*** Opening of PROVIDED RECORDS ***

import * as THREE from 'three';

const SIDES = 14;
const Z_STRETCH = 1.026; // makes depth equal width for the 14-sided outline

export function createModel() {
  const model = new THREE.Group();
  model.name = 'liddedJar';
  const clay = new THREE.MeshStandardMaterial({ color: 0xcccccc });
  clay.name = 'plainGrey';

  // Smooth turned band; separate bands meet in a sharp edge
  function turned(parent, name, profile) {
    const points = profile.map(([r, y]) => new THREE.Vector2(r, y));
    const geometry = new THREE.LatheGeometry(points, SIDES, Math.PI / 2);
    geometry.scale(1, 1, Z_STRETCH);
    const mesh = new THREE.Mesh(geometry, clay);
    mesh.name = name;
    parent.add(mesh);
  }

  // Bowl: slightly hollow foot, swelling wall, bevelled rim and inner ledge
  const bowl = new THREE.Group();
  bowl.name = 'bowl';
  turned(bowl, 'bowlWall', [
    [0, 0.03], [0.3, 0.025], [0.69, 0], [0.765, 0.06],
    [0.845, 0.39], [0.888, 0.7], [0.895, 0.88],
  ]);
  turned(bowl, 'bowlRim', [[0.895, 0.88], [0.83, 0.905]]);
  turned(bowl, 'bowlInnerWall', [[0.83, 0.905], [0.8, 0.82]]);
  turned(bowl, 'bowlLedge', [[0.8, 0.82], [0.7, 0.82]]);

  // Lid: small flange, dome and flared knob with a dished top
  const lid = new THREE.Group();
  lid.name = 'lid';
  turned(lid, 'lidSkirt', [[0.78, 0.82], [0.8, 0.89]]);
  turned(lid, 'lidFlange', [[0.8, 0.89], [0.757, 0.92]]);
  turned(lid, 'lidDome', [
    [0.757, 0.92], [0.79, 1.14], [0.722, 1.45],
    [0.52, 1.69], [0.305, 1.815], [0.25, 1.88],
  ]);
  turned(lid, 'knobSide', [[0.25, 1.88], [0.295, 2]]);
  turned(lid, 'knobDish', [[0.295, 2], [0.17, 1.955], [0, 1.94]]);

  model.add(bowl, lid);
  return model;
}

*** Close of PROVIDED RECORDS ***

WORK INSTRUCTIONS
The expected output is every record, repeated exactly.

SOLUTION TO THIS TASK
import * as THREE from 'three';

const SIDES = 14;
const Z_STRETCH = 1.026; // makes depth equal width for the 14-sided outline

export function createModel() {
  const model = new THREE.Group();
  model.name = 'liddedJar';
  const clay = new THREE.MeshStandardMaterial({ color: 0xcccccc });
  clay.name = 'plainGrey';

  // Smooth turned band; separate bands meet in a sharp edge
  function turned(parent, name, profile) {
    const points = profile.map(([r, y]) => new THREE.Vector2(r, y));
    const geometry = new THREE.LatheGeometry(points, SIDES, Math.PI / 2);
    geometry.scale(1, 1, Z_STRETCH);
    const mesh = new THREE.Mesh(geometry, clay);
    mesh.name = name;
    parent.add(mesh);
  }

  // Bowl: slightly hollow foot, swelling wall, bevelled rim and inner ledge
  const bowl = new THREE.Group();
  bowl.name = 'bowl';
  turned(bowl, 'bowlWall', [
    [0, 0.03], [0.3, 0.025], [0.69, 0], [0.765, 0.06],
    [0.845, 0.39], [0.888, 0.7], [0.895, 0.88],
  ]);
  turned(bowl, 'bowlRim', [[0.895, 0.88], [0.83, 0.905]]);
  turned(bowl, 'bowlInnerWall', [[0.83, 0.905], [0.8, 0.82]]);
  turned(bowl, 'bowlLedge', [[0.8, 0.82], [0.7, 0.82]]);

  // Lid: small flange, dome and flared knob with a dished top
  const lid = new THREE.Group();
  lid.name = 'lid';
  turned(lid, 'lidSkirt', [[0.78, 0.82], [0.8, 0.89]]);
  turned(lid, 'lidFlange', [[0.8, 0.89], [0.757, 0.92]]);
  turned(lid, 'lidDome', [
    [0.757, 0.92], [0.79, 1.14], [0.722, 1.45],
    [0.52, 1.69], [0.305, 1.815], [0.25, 1.88],
  ]);
  turned(lid, 'knobSide', [[0.25, 1.88], [0.295, 2]]);
  turned(lid, 'knobDish', [[0.295, 2], [0.17, 1.955], [0, 1.94]]);

  model.add(bowl, lid);
  return model;
}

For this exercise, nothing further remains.